“Whatever they have agreed on is definitely the first step of a breakthrough. The two sides were not talking to each other and were not accepting each other. Now they are communicating," Fouad Hikmat, a Sudan analyst at the International Crisis Group, told IRIN on 16 December.
"However, how they are going to move forward with the details … remains to be seen. Let's wait and see."
That opinion was shared by John Ashworth, regional representative of the IKV Pax Christi Horn of Africa Programme, who said: "Whenever the NCP agrees on anything, the agreement is useless until we see whether they will follow-through.”
"The international community should keep up the pressure on the NCP and SPLM to make sure they honour their agreements," added Ashworth.
If the agreements, which also cover the powder-keg region of Abyei, are not implemented, "in the short term we will see more unrest and political demonstrations. In the long term, the resumption of war is a very high possibility if the referendum [does] not happen," Ashworth said.
An impasse over referendum laws led SPLM legislators to boycott parliament for almost two months, while senior members of the party were earlier this month briefly detained in Khartoum during street protests held to push for democratic reforms.
Quick action urged
The Special Representative in Sudan of the UN Secretary-General, Ashral Jehengir Qazi, also stressed the need to “implement the legislation with all due haste” and called on Sudan’s Government of National Unity to “move as quickly as possible to appoint both the Southern and Abyei Referendum Commissions”, according to a statement by the UN Mission in Sudan.
“The road ahead may be long, but this major step forward should make the journey easier,” said Qazi.
Despite the latest agreement, relations between north and south are still characterized by mistrust, especially over the south’s long-sought demand to have a greater, if not total, say in the running of its own affairs.
|Key points of the deal|
|Southern secession permitted if more than 50% of voters support independence|
|Turnout of 60% of voters required|
|Khartoum had previously insisted on 75% voter turnout|
|Finer details still to be ironed out|
“These self-determination rights were being obstructed by the NCP, not because they care for the unity of Sudan, but rather because they wanted to control the whole of Sudan with the aim of having access to the resources, particularly in the south,” SPLM Secretary-General Pagan Amum told IRIN.

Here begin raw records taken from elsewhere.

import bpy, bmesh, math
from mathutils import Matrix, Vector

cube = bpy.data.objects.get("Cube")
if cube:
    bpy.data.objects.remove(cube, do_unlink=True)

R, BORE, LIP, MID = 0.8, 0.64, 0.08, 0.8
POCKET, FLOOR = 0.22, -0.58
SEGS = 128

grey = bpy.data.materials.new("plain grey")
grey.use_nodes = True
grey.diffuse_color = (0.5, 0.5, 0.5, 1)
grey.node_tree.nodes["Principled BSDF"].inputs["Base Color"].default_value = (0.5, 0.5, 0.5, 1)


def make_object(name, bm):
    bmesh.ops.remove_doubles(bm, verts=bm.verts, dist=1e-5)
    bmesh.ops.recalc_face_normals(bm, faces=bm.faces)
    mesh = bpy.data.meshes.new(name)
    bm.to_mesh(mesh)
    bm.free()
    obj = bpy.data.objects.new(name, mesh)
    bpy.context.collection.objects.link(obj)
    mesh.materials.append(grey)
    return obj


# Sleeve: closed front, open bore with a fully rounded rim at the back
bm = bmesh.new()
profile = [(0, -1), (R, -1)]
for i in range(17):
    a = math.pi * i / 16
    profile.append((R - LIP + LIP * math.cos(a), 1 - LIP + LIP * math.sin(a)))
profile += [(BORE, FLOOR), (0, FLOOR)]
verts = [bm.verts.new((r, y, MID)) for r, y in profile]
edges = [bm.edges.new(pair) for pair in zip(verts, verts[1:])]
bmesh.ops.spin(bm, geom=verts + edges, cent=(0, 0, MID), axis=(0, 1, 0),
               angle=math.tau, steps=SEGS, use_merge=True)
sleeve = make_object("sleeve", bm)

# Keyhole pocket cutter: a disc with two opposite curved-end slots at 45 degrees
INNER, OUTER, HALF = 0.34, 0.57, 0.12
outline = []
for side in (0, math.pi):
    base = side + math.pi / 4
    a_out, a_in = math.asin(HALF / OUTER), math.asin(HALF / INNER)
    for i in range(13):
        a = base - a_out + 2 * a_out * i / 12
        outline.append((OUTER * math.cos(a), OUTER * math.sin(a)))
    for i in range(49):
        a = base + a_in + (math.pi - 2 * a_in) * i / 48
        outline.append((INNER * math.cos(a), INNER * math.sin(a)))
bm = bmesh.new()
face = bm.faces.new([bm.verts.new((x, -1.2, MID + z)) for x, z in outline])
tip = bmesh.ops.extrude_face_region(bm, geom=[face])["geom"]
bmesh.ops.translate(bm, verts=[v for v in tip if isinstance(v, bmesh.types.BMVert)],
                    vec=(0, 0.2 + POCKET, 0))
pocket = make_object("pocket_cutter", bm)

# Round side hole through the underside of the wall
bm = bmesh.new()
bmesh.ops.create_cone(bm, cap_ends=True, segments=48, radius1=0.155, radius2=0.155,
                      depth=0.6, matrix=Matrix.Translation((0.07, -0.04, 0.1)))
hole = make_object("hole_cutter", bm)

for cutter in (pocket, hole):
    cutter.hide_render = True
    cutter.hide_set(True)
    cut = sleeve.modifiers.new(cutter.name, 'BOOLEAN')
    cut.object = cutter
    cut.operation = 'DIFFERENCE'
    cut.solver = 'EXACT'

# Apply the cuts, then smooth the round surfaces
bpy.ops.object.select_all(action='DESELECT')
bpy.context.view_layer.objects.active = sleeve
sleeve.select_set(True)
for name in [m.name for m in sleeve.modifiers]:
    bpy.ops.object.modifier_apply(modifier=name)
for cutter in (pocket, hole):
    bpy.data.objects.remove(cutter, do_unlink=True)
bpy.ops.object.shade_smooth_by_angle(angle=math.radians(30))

Under the 2005 Comprehensive Peace Agreement, Southern Sudan receives 50 percent of the revenues generated from oil produced from its territory, where most of the country's oil fields are located.
"I don't think that it will return back to war… but if the people of Southern Sudan vote for separation and the NCP says no… [and] they proceed to occupy the oil areas, there will be a return to war," Amum said.
For its part, the ruling party in Khartoum insisted blame for the prolonged disputes over the referendum should be shared.
“The delay in reaching an agreement was because of both parties, not because of the NCP alone," NCP official Rabie Abdel Ati told IRIN.
"All decisions and agreements were taken in committees comprising the two partners together. The NCP was not making decisions on its own in those talks," he said.